Russian troops and equipment movements over the border, along with rhetoric from Russian President Vladimir Putin, seem to back up the accusations that Russia is openly violating the truce.
Wayne Shepherd serves on the board with Mission Eurasia (formerly Russian Ministries) and recently returned from a visit to Slavyansk, Ukraine. “The separatists, and the terrorists, if you will, are being funded, apparently, by Russia. They deny it, but it sure is clear that’s where it’s coming from; some are even mercenaries who are hired to come in.”
Ukraine’s president is trying to deter the separatists, ordering all state services in rebel-held areas cut off, including funding for hospitals and schools. The central bank is moving to cut the separatists off from Ukraine’s banking and credit-card system. Plus, the country’s new parliament is considering revoking a law granting self-rule to the Donetsk and Luhansk regions. These are measures that may help, but the reality is: Ukraine is out-muscled in a match with Russia. “The Ukrainian Army has some resources, but not very much. The government, again, doesn’t have much to spend on this war. It’s my understanding that a lot of the private citizens are helping to take care of the army,” says Shepherd.
Putin has been throwing around phrases like “ethnic cleansing” and “neo-Nazism” when describing Ukraine. This rhetoric is designed to divide, and it’s working. Shepherd says, “In the case of Orthodoxy in Russia, the Moscow Orthodoxy is totally behind President Putin in this regard. Even those who are coming in to fight from Russia are referring to themselves as the ‘Orthodox Army,’ persecuting evangelicals.”
Food shortages in Luhansk and Donestk are rampant, future food security is in question, infrastructure is partly destroyed, and roughly half of the region’s residents are in need of medicine.
“Mission Eurasia and a few other organizations are able to get things in there. But the government isn’t able to help at all. They’re broke, so whatever we can do to help is greatly appreciated.”
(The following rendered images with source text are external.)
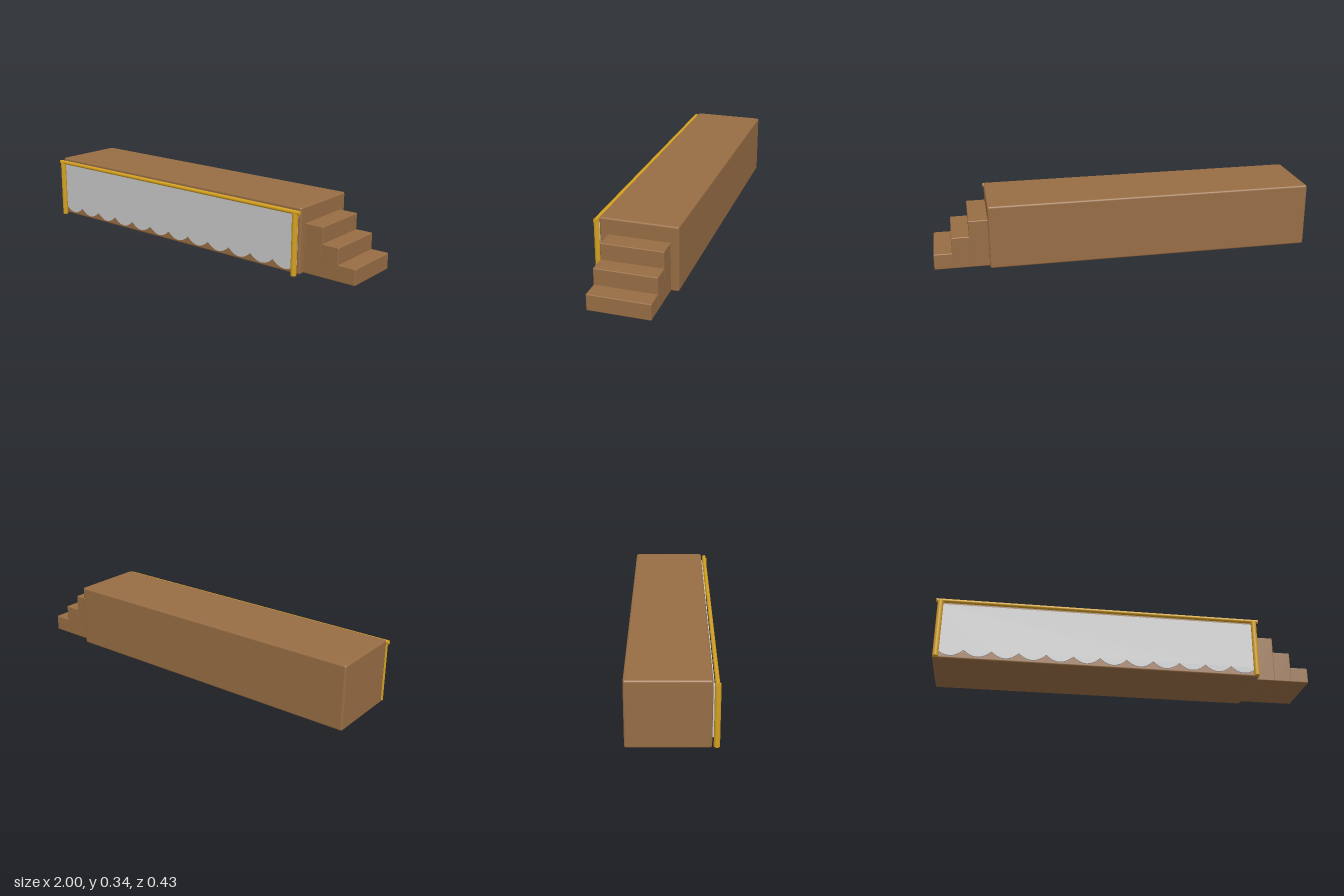
import * as THREE from 'three';
import { RoundedBoxGeometry } from 'three/addons/geometries/RoundedBoxGeometry.js';

export function createModel() {
  const group = new THREE.Group();
  const mat = (name, color) => {
    const m = new THREE.MeshStandardMaterial({ color });
    m.name = name;
    return m;
  };
  const wood = mat('brown wood', 0x976d44);
  const gold = mat('gold', 0xd4a020);
  const cloth = mat('grey cloth', 0xc8c8c8);

  const add = (name, geometry, material, x, y, z) => {
    const mesh = new THREE.Mesh(geometry, material);
    mesh.name = name;
    mesh.position.set(x, y, z);
    group.add(mesh);
    return mesh;
  };
  // Rounded block given by its extents
  const block = (name, x0, x1, y1, z0, z1, r) =>
    add(name, new RoundedBoxGeometry(x1 - x0, y1, z1 - z0, 3, r), wood,
      (x0 + x1) / 2, y1 / 2, (z0 + z1) / 2);

  // Platform and the three steps at its left end
  block('platform', -0.996, 0.716, 0.339, -0.215, 0.18, 0.01);
  const edges = [0.716, 0.815, 0.906, 1.0];
  for (let i = 0; i < 3; i++) {
    block('step', edges[i] - 0.004, edges[i + 1], 0.255 - i * 0.085, -0.175, 0.14, 0.005);
  }

  // Curtain with a scalloped lower hem
  const x0 = -0.98, pitch = 0.14, count = 12;
  const shape = new THREE.Shape();
  shape.moveTo(x0, 0.305);
  shape.lineTo(x0, 0.05);
  for (let i = 0; i < count; i++) {
    const x = x0 + i * pitch;
    shape.quadraticCurveTo(x + pitch / 2, -0.018, x + pitch, 0.05);
  }
  shape.lineTo(x0 + count * pitch, 0.305);
  shape.closePath();
  add('curtain', new THREE.ExtrudeGeometry(shape, { depth: 0.006, bevelEnabled: false, curveSegments: 12 }),
    cloth, 0, 0, 0.181);

  // Gold posts and top rail
  for (const x of [-0.977, 0.695]) {
    add('post', new THREE.CylinderGeometry(0.0145, 0.0145, 0.316, 24), gold, x, 0.158, 0.2015);
  }
  const rail = add('rail', new THREE.CylinderGeometry(0.0105, 0.0105, 1.72, 20), gold, -0.14, 0.318, 0.199);
  rail.rotation.z = Math.PI / 2;

  return group;
}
What Shepherd saw during his visit humbled him. “Just like the Macedonian church that Paul talked about in Corinthians, I saw the church in Ukraine giving generously out of its poverty. That was a great challenge to me, and actually kind of puts the North American Church to shame in many ways, how they respond with everything they have to meet this crisis.”
Shepherd is back in the United States now, telling their stories, sharing their concerns and their prayer needs in order to keep the story in front of a compassion-fatigued populace. Some of the church leaders in Ukraine use social media to tell their own stories, which can also be shared. “One pastor who is a refugee himself (and has a reward on his head, as a matter of fact from the separatists) has been living apart from his family for seven months; he’s posting just about every day what’s happening to care for the refugees and supplies that are being provided from the West.”
Most of these stories indicate concerns of a war just days away. Believers are using abandoned buildings to provide some kind of shelter for the refugees. “The Church in eastern Ukraine has reclaimed these buildings and is trying to retrofit them for the refugees to have a warm place to stay this winter.” Shepherd says that response comes in three ways. First: “The Church can provide resources, can provide money for food and medicine, can provide warm clothing, and can provide heating systems for these churches. There’s so much that we can do if we simply determine that this is a need.”
Then you can pray: “None of them have appealed that the persecution they’re feeling would end. They always just appeal that we pray for them that they would have the stamina and the faith to persevere during that time.”
And remember those who are the hands and feet of Christ. The opportunity is unprecedented: “In times of crisis and fear, when you have been stripped of all your possessions, when you have nothing but your family, your home is gone, your possessions are gone, where do you turn for answers? That’s when people are receptive to the Gospel, and we’re seeing that happen.”